November 29, 2020

Volume X, Number 334


Ninth Circuit Holds That Enforcing A Security Interest Is Not Necessarily Debt Collection

On Oct. 19, 2016, the Ninth Circuit held that merely enforcing a security interest is not “debt collection” under the federal Fair Debt Collection Practices Act (“FDCPA”).  In so holding, the Ninth Circuit disagreed with earlier decisions by the Fourth and Sixth Circuits, creating a split that might eventually be resolved by the U.S. Supreme Court.

In Ho v. ReconTrust Co., NA., a borrower sued ReconTrust and Countrywide, claiming they violated federal law in pursuing foreclosure after she defaulted on her loan.  In particular, the borrower alleged that ReconTrust violated the FDCPA by sending her default notices stating the amounts owed.  The district court dismissed that claim, finding the trustee was not a debt collector engaged in debt collection under the FDCPA.

On appeal, the Ninth Circuit affirmed the dismissal.  In an opinion by Judge Kozinski, the Court observed that a notice of default and a notice of sale may state the amounts due, but they do not demand payment.  And in California, deficiency judgments are not permitted after a non-judicial foreclosure sale, so no money can be collected from the homeowner.

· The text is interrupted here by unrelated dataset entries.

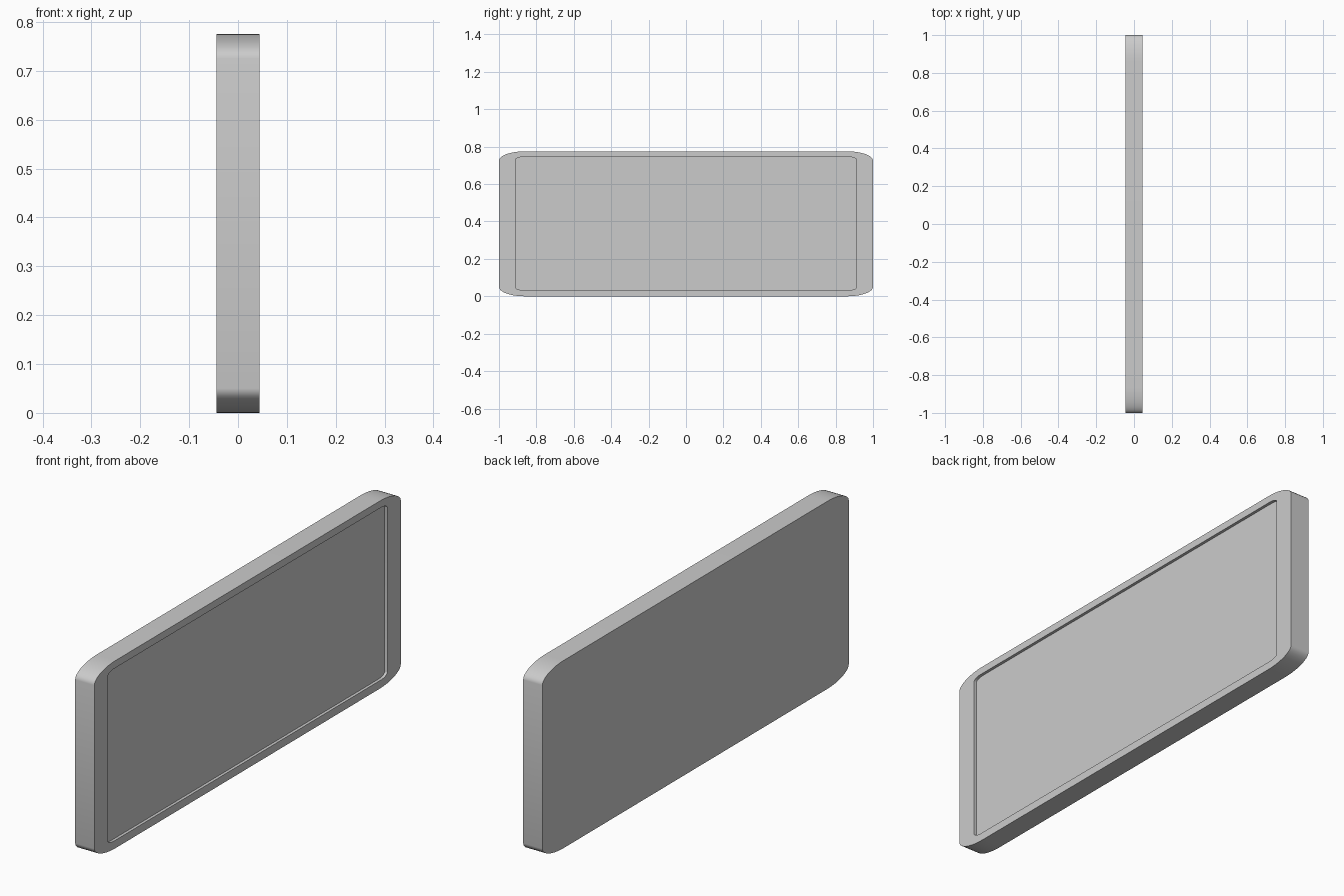
import bpy, bmesh
from math import cos, sin, pi

if "Cube" in bpy.data.objects:
    bpy.data.objects.remove(bpy.data.objects["Cube"])

HALF_T = 0.044   # half thickness along x
DEPTH = 0.012    # depth of the front recess
SEG = 10         # segments per rounded corner


def outline(x, half_y, z0, z1, ry, rz):
    """Rounded rectangle with elliptical corners in the y-z plane."""
    pts = []
    corners = [(1, z1 - rz), (-1, z1 - rz), (-1, z0 + rz), (1, z0 + rz)]
    for i, (side, cz) in enumerate(corners):
        for k in range(SEG + 1):
            a = (i + k / SEG) * pi / 2
            pts.append((x, side * (half_y - ry) + ry * cos(a), cz + rz * sin(a)))
    return pts


bm = bmesh.new()
outer = (1.0, 0.0, 0.775, 0.14, 0.05)
inner = (0.912, 0.033, 0.745, 0.042, 0.016)

# back edge, front edge, recess lip, recess floor
loops = [[bm.verts.new(p) for p in outline(x, *shape)] for x, shape in (
    (-HALF_T, outer), (HALF_T, outer), (HALF_T, inner), (HALF_T - DEPTH, inner))]
for a, b in zip(loops, loops[1:]):
    n = len(a)
    for i in range(n):
        j = (i + 1) % n
        bm.faces.new((a[i], a[j], b[j], b[i]))
bm.faces.new(loops[0][::-1])
bm.faces.new(loops[-1])
bmesh.ops.recalc_face_normals(bm, faces=bm.faces)

mesh = bpy.data.meshes.new("recessed_panel")
bm.to_mesh(mesh)
bm.free()
panel = bpy.data.objects.new("recessed_panel", mesh)
bpy.context.collection.objects.link(panel)

# smooth rounded corners, sharp rims
bpy.context.view_layer.objects.active = panel
panel.select_set(True)
bpy.ops.object.shade_smooth_by_angle(angle=pi / 6)
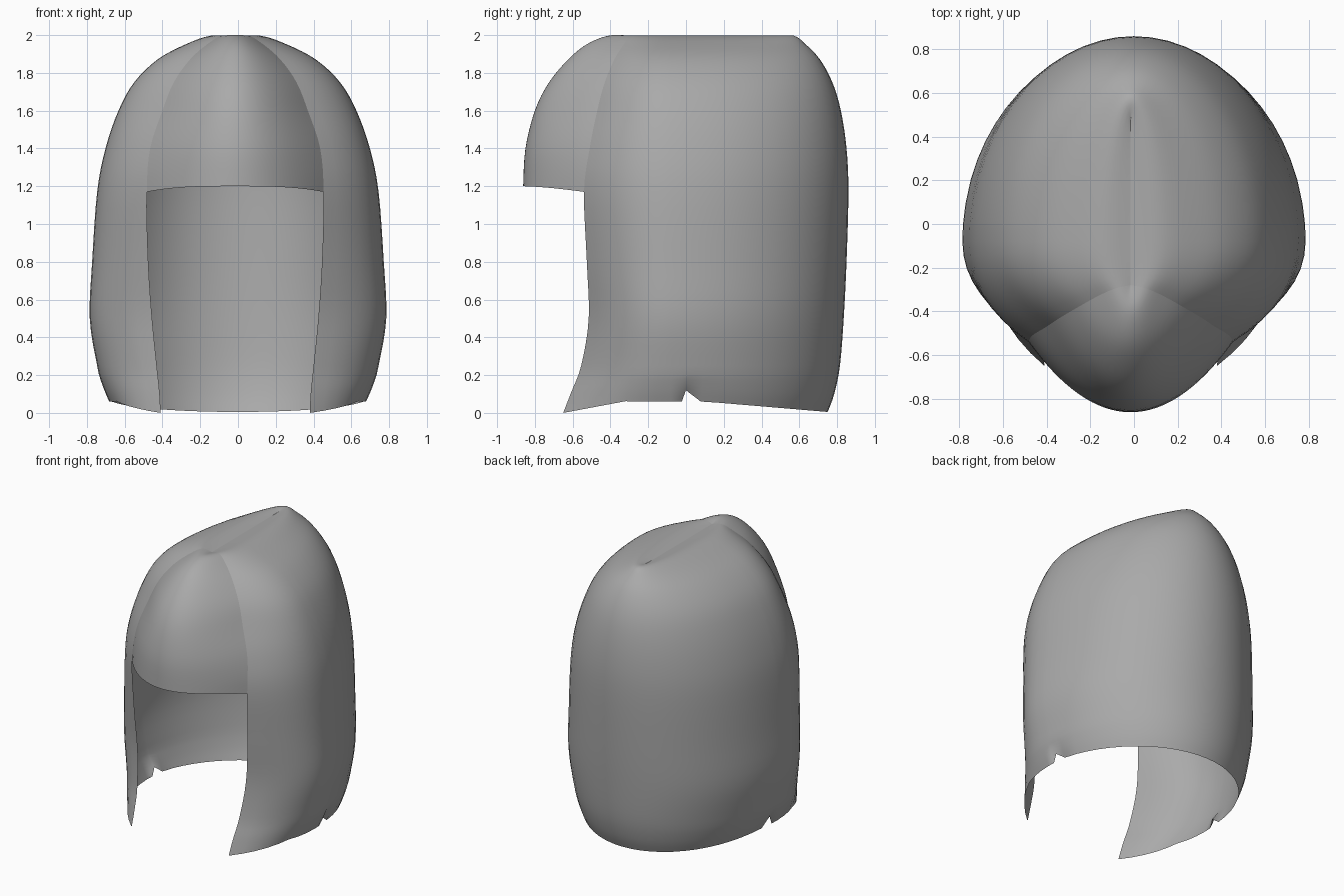
import bpy
import math

cube = bpy.data.objects.get("Cube")
if cube:
    bpy.data.objects.remove(cube)

SHIFT = -0.015     # parting sits slightly to the right
SIDE_Y = -0.08     # depth of the widest point
STEPS = 4          # rows between profile keys

grey = bpy.data.materials.new("hair_grey")
grey.use_nodes = True
grey.diffuse_color = (0.4, 0.4, 0.4, 1)
grey.node_tree.nodes["Principled BSDF"].inputs["Base Color"].default_value = (0.4, 0.4, 0.4, 1)

# Shell profile: height, half width, back depth, front edge x, front edge y
SHELL = [
    (0, .68, .75, .395, -.65), (.1, .71, .785, .40, -.61),
    (.25, .745, .815, .415, -.555), (.5, .785, .835, .44, -.515),
    (.8, .772, .85, .46, -.525), (1.17, .745, .86, .468, -.54),
    (1.4, .70, .85, .45, -.51), (1.6, .63, .82, .385, -.47),
    (1.75, .545, .775, .325, -.43), (1.87, .42, .71, .24, -.38),
    (1.95, .27, .635, .15, -.33), (1.997, .13, .57, .07, -.295),
    (1.985, 0, .48, 0, -.28)]
# Fringe centre line: height, depth, matching the upper shell keys
FRINGE = [(1.2, -.862), (1.4, -.85), (1.6, -.80), (1.75, -.725),
          (1.88, -.615), (1.96, -.51), (2.0, -.39), (1.985, -.28)]


def smooth_rows(keys):
    """Catmull-Rom interpolation through the key rows."""
    rows = []
    last = len(keys) - 1
    for i in range(last):
        a, b, c, d = (keys[min(max(i + k, 0), last)] for k in (-1, 0, 1, 2))
        for s in range(STEPS):
            t = s / STEPS
            rows.append([q + .5 * t * (r - p + t * (2*p - 5*q + 4*r - e + t * (3*(q - r) + e - p)))
                         for p, q, r, e in zip(a, b, c, d)])
    rows.append(list(keys[-1]))
    return rows


def make_sheet(name, grid):
    """Smooth open surface from rows of points."""
    n = len(grid[0])
    verts = [p for row in grid for p in row]
    faces = [(r*n + c, r*n + c + 1, (r+1)*n + c + 1, (r+1)*n + c)
             for r in range(len(grid) - 1) for c in range(n - 1)]
    mesh = bpy.data.meshes.new(name)
    mesh.from_pydata(verts, [], faces)
    mesh.materials.append(grey)
    mesh.shade_smooth()
    obj = bpy.data.objects.new(name, mesh)
    bpy.context.collection.objects.link(obj)
    return obj


def hem(y, angle):
    """Height of the ragged lower edge."""
    if angle == 5.5:
        return .12                      # small nick at the side
    if y < -.25:
        return .075 * (y + .65) / .4
    return .06 if y < .1 else .06 - .055 * (y - .1) / .65


def half_row(row, side):
    """One level from the front edge round to the back."""
    z, width, back, fx, fy = row
    drift = SHIFT * (1 - width / .785)
    flat = []
    for i in range(8):
        s = i / 8
        x = (1-s)**2 * (fx + side * SHIFT) + (1 - (1-s)**2) * (width + side * drift)
        mid = SIDE_Y + (fy - SIDE_Y) * .6
        y = (1-s)**2 * fy + 2*s*(1-s) * mid + s*s * SIDE_Y
        flat.append((side * x, y, None))
    for angle in [0, 4, 5.5, 11] + list(range(18, 91, 6)):
        a = math.radians(angle)
        flat.append((side * width * math.cos(a) + drift,
                     SIDE_Y + (back - SIDE_Y) * math.sin(a), angle))
    fade = max(0, 1 - z / .2)
    return [(x, y, z + fade * hem(y, angle)) for x, y, angle in flat]


# Main hair shell, open at the face and underneath, creased along the parting
shell_rows = smooth_rows(SHELL)
grid = []
for row in shell_rows:
    left, right = half_row(row, 1), half_row(row, -1)
    grid.append(left + right[-2::-1])
make_sheet("hair_shell", grid)

# Rounded fringe swelling out over the face opening
grid = []
for edge, (cz, cy) in zip(shell_rows[-(len(FRINGE) - 1) * STEPS - 1:], smooth_rows(FRINGE)):
    z, _, _, fx, fy = edge
    line = []
    for i in range(33):
        t = i / 16 - 1
        wy, wz = t * t, abs(t) ** 3
        line.append((SHIFT + fx * t, cy + (fy - cy) * wy, cz + (z - cz) * wz))
    grid.append(line)
make_sheet("fringe", grid)
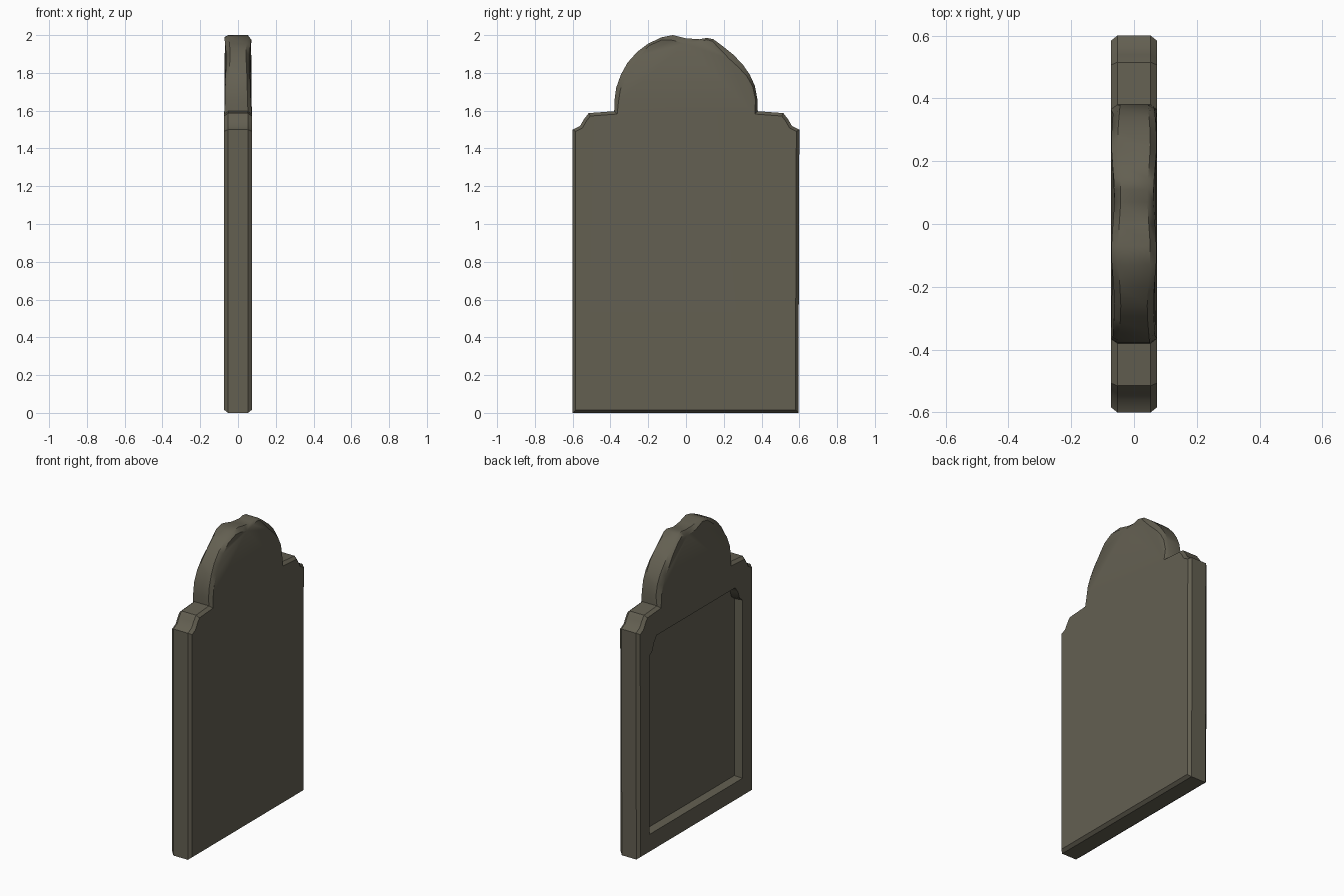
import bpy, bmesh, math
from mathutils import Vector

if "Cube" in bpy.data.objects:
    bpy.data.objects.remove(bpy.data.objects["Cube"])

HX = 0.073      # half thickness
EDGE = 0.02     # worn edge width
DEPTH = 0.055   # panel depth

stone = bpy.data.materials.new("dark_grey_stone")
stone.diffuse_color = (0.125, 0.115, 0.083, 1)
stone.use_nodes = True
stone.node_tree.nodes["Principled BSDF"].inputs["Base Color"].default_value = stone.diffuse_color

# Outline in (y, z): body, stepped shoulders, uneven round head
shoulder = [(0.60, 1.50), (0.56, 1.52), (0.54, 1.555), (0.515, 1.587), (0.38, 1.597)]
head = [(0.378, 1.66), (0.365, 1.73), (0.338, 1.79), (0.30, 1.845), (0.25, 1.897),
        (0.19, 1.945), (0.145, 1.978), (0.11, 1.985), (0.07, 1.978), (0.0, 1.983),
        (-0.07, 2.0), (-0.13, 1.988), (-0.20, 1.955), (-0.26, 1.91), (-0.31, 1.853),
        (-0.345, 1.79), (-0.37, 1.72), (-0.379, 1.65)]
outline = ([(-0.60, 0), (0.595, 0)] + shoulder + head
           + [(-y, z) for y, z in reversed(shoulder)])

# Recessed panel outline with notched top corners
notch = [(0.487, 1.31), (0.455, 1.335), (0.44, 1.38), (0.41, 1.42)]
panel = [(-0.487, 0.13), (0.487, 0.13)] + notch + [(-y, z) for y, z in reversed(notch)]


def inset(points, amount):
    """Move a counter-clockwise outline inwards; amount is a function of the point."""
    out = []
    n = len(points)
    for i, p in enumerate(points):
        a, b, c = Vector(points[i - 1]), Vector(p), Vector(points[(i + 1) % n])
        d1, d2 = (b - a).normalized(), (c - b).normalized()
        n1, n2 = Vector((-d1.y, d1.x)), Vector((-d2.y, d2.x))
        m = (n1 + n2) / max(1 + n1.dot(n2), 0.6)
        q = b + m * amount(b)
        out.append((q.x, q.y))
    return out


def chipped(phase):
    """Edge wear, with extra dents around the head."""
    def f(p):
        if p.y < 1.62:
            return EDGE * 0.8
        return EDGE + 0.011 * math.sin(22 * p.x + phase)
    return f


def thickness(y, z):
    """The head is a little wavy in thickness."""
    return HX - (0.006 + 0.005 * math.sin(18 * y) if z > 1.62 else 0)


bm = bmesh.new()


def ring(points, xf):
    return [bm.verts.new((xf(y, z), y, z)) for y, z in points]


def bridge(a, b):
    n = len(a)
    for i in range(n):
        j = (i + 1) % n
        bm.faces.new((a[i], a[j], b[j], b[i]))


def loop_edges(r):
    return [bm.edges.get((r[i - 1], r[i])) for i in range(len(r))]


# Slab sides and worn edges
left = ring(inset(outline, chipped(0.5)), lambda y, z: -thickness(y, z))
left_rim = ring(outline, lambda y, z: -thickness(y, z) + EDGE)
right_rim = ring(outline, lambda y, z: thickness(y, z) - EDGE)
right = ring(inset(outline, chipped(2.2)), thickness)
for a, b in ((left, left_rim), (left_rim, right_rim), (right_rim, right)):
    bridge(a, b)

# Panel walls and floor
mouth = ring(panel, lambda y, z: -HX)
floor = ring(inset(panel, lambda p: 0.006), lambda y, z: -HX + DEPTH)
bridge(mouth, floor)
bm.faces.new(floor)

# Plain face, and the face around the panel
bmesh.ops.triangle_fill(bm, use_beauty=True, edges=loop_edges(right))
bmesh.ops.triangle_fill(bm, use_beauty=True, edges=loop_edges(left) + loop_edges(mouth))
bmesh.ops.recalc_face_normals(bm, faces=bm.faces[:])

mesh = bpy.data.meshes.new("stone_slab")
bm.to_mesh(mesh)
bm.free()
mesh.materials.append(stone)
slab = bpy.data.objects.new("stone_slab", mesh)
bpy.context.collection.objects.link(slab)
bpy.context.view_layer.objects.active = slab
slab.select_set(True)
bpy.ops.object.shade_smooth_by_angle(angle=math.radians(35))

While default notices may “induce” a borrower to pay off a debt, the Ninth Circuit noted that such inducements arose from the existence of the lien.  As Kozinski put it: “The fear of having your car impounded may induce you to pay off a stack of accumulated parking tickets, but that doesn’t make the guy with the tow truck a debt collector.”

Accordingly, enforcing a security interest does not fall within the general definition of “debt collection” under the FDCPA, which means lenders and trustees are not subject to the statute’s general prohibitions on debt collectors.  Rather, enforcing a security interest falls within the narrow purview of 15 U.S.C. § 1692f(6), which only prohibits the taking, or threatening to take, non-judicial action to dispossess a consumer of his or her property when there is no right or intent to do so.

The Court’s ruling is important as the notices complained of in Ho are required by California law prior to exercising the right of non-judicial foreclosure.  A lender’s right to enforce a security agreement would be frustrated if the FDCPA were read to bar lenders from complying with California notice requirements.  Such a ruling could have effectively ground foreclosures in the state to a halt.

Copyright © 2020, Sheppard Mullin Richter & Hampton LLP.National Law Review, Volume VI, Number 301



About this Author

Mark G. Rackers, Business Trial Lawyer, Sheppard Mullin

Mr. Rackers is an associate in the Business Trial practice group in the firm's San Diego office.

Areas of Practice

Mr. Rackers practices general business and commercial litigation.  He has successfully represented clients in both state and federal court, involving claims for breach of contract, fraud, quiet title, unfair business practices and unfair competition, breach of fiduciary duty, negligence, civil harassment, unjust enrichment, Truth in Lending and Real Estate Settlement Procedures Acts...

Shannon Z. Petersen, Business Trial Legal Specialist, Sheppard Mullin

Shannon Z. Petersen is a partner in the Business Trial Practice Group in the firm’s Del Mar office and is co-chair of the firm’s consumer class action defense team and the firm’s TCPA class action defense team.

Areas of Practice

Dr. Petersen has substantial trial experience as a business litigator, including consumer class action defense. He has successfully represented clients in claims involving the federal Telephone Consumer Protection Act (TCPA), the Fair Debt Collection Practices Act (FDCPA), the Fair Credit Reporting Acting (FCRA), the Truth in Lending...